He said it was “an attempt to convince me – I think the best way to describe it – that we could lawfully provide qualifications and accreditation at Grevillea that were equal to what could be provided at Malmsbury and Parkville [youth prisons],” Mr Murray told the inquiry.
The Department of Education has denied the claims.
“The Secretary has strongly denied these allegations, including in a detailed written rebuttal provided to the inquiry,” a spokesperson told The New Daily on Tuesday.
“The department cooperated fully with the inquiry, providing all relevant documents in relation to this allegation and we will, of course, provide the same level of cooperation to the independent Ombudsman, if requested.”
In June this year, the Supreme Court found for the third time that it was unlawful to detain youth offenders at the Grevillea unit.
The detainees had been moved there following repeated riots at youth centres.
‘Crisis point’ in youth justice
Liana Buchanan, from the Commission of Children and Young People (CCYP), said the state youth justice system had been “neglected for some time”.
“The youth justice system in Victoria reached a crisis point really, and the treatment of children in the centres was very, very poor indeed,” the commissioner told The New Daily.
Chronic understaffing was in part to blame, she said, “which led to a more punitive approach.
“Over years there had been understaffing, for example, that meant that whole units of kids at a time were being kept in their rooms for days sometimes at a time.”
Ms Buchanan added that staff needed more support and training.

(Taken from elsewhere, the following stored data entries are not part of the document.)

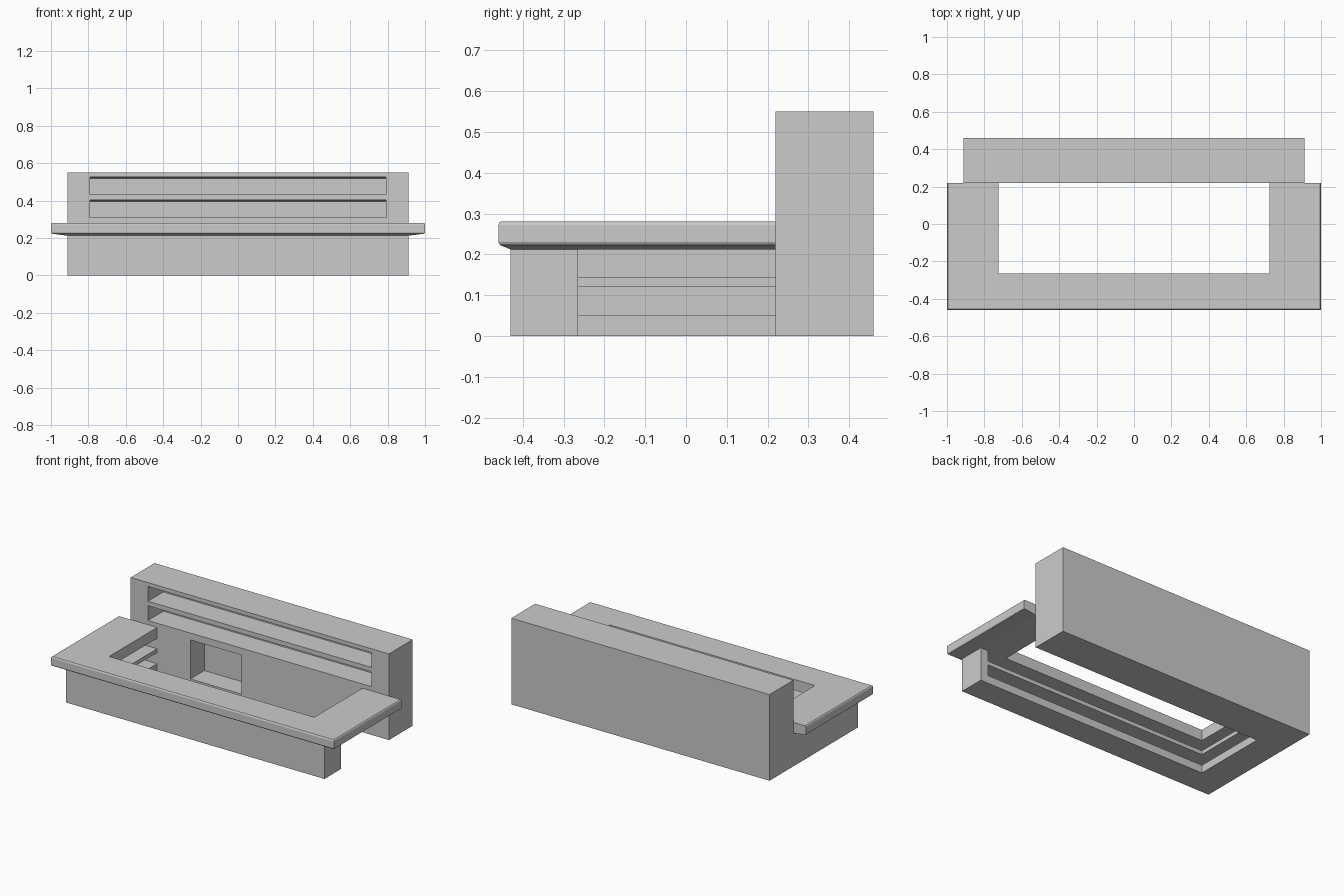
import bpy, bmesh

if "Cube" in bpy.data.objects:
    bpy.data.objects.remove(bpy.data.objects["Cube"])


def loft(name, rings):
    """Solid skinned through matching rings of 3D points, capped at both ends."""
    bm = bmesh.new()
    vs = [[bm.verts.new(p) for p in ring] for ring in rings]
    n = len(vs[0])
    for a, b in zip(vs, vs[1:]):
        for i in range(n):
            j = (i + 1) % n
            bm.faces.new((a[i], a[j], b[j], b[i]))
    bm.faces.new(vs[0][::-1])
    bm.faces.new(vs[-1])
    bmesh.ops.recalc_face_normals(bm, faces=bm.faces)
    me = bpy.data.meshes.new(name)
    bm.to_mesh(me)
    bm.free()
    ob = bpy.data.objects.new(name, me)
    bpy.context.collection.objects.link(ob)
    return ob


def slab(name, outline, z0, z1):
    return loft(name, [[(x, y, z) for x, y in outline] for z in (z0, z1)])


def rect(x0, x1, y0, y1):
    return [(x0, y0), (x1, y0), (x1, y1), (x0, y1)]


def cut(target, cutters):
    for c in cutters:
        m = target.modifiers.new(c.name, 'BOOLEAN')
        m.operation = 'DIFFERENCE'
        m.solver = 'EXACT'
        m.object = c
    dg = bpy.context.evaluated_depsgraph_get()
    me = bpy.data.meshes.new_from_object(target.evaluated_get(dg))
    target.modifiers.clear()
    target.data = me
    for c in cutters:
        bpy.data.objects.remove(c)


JOIN = 0.22          # plane where the counter meets the back unit
IN_X, IN_Y = 0.725, -0.265

# Back unit with two long display recesses and one square niche
back = slab("back_unit", rect(-0.912, 0.912, JOIN, 0.46), 0, 0.55)
cutters = [slab("niche_cutter", rect(-0.49, -0.13, JOIN - 0.1, 0.36), 0.015, 0.264)]
for i, (z0, z1) in enumerate(((0.308, 0.402), (0.431, 0.525))):
    y1 = 0.375
    prof = [(JOIN - 0.02, z0), (y1, z0), (y1, z1 - 0.006), (JOIN, z1), (JOIN - 0.02, z1)]
    cutters.append(loft(f"recess_cutter_{i}", [[(x, y, z) for y, z in prof] for x in (-0.79, 0.79)]))
cut(back, cutters)

# L-shaped counter base, open on the right, with two shelf bays inside
base = slab("counter_base", [(-0.912, -0.43), (0.912, -0.43), (0.912, IN_Y), (-IN_X, IN_Y),
                             (-IN_X, JOIN), (-0.912, JOIN)], 0, 0.212)
bay = [(-0.87, -0.395), (0.86, -0.395), (0.86, IN_Y + 0.05), (-IN_X + 0.05, IN_Y + 0.05),
       (-IN_X + 0.05, JOIN + 0.05), (-0.87, JOIN + 0.05)]
cut(base, [slab("lower_bay_cutter", bay, 0.05, 0.12),
           slab("upper_bay_cutter", bay, 0.145, 0.3)])

# U-shaped counter top with sloped underside and softened edges
levels = [(0.212, 0.912, -0.43), (0.223, 0.996, -0.456), (0.23, 1.0, -0.46),
          (0.272, 1.0, -0.46), (0.278, 0.998, -0.458), (0.281, 0.994, -0.454)]
rings = []
for z, ox, oy in levels:
    half = [(ox, oy), (ox, JOIN), (IN_X, JOIN), (IN_X, IN_Y)]
    pts = half + [(-x, y) for x, y in reversed(half)]
    rings.append([(x, y, z) for x, y in pts])
loft("counter_top", rings)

“A lack of training, the lack of attention to staff, the lack of support for staff, the lack of a clear operating model as to how you work with kids in a good way – all of those led to a situation where problems started to erupt, where we started to see the children act out in a way through getting on the roof and getting involved in disturbances.”
She said there had since been some improvement over the last year, but there was “huge amount of work to be done”.
“We need a whole range of education and rehabilitation programs provided in an environment that doesn’t compound the harm already done to these kids – that’s what’s going to make them come out less likely to reoffend, that’s what’s going to make the community safer.”
The senate report was initially due for completion in August, but has blown out to February after two extensions.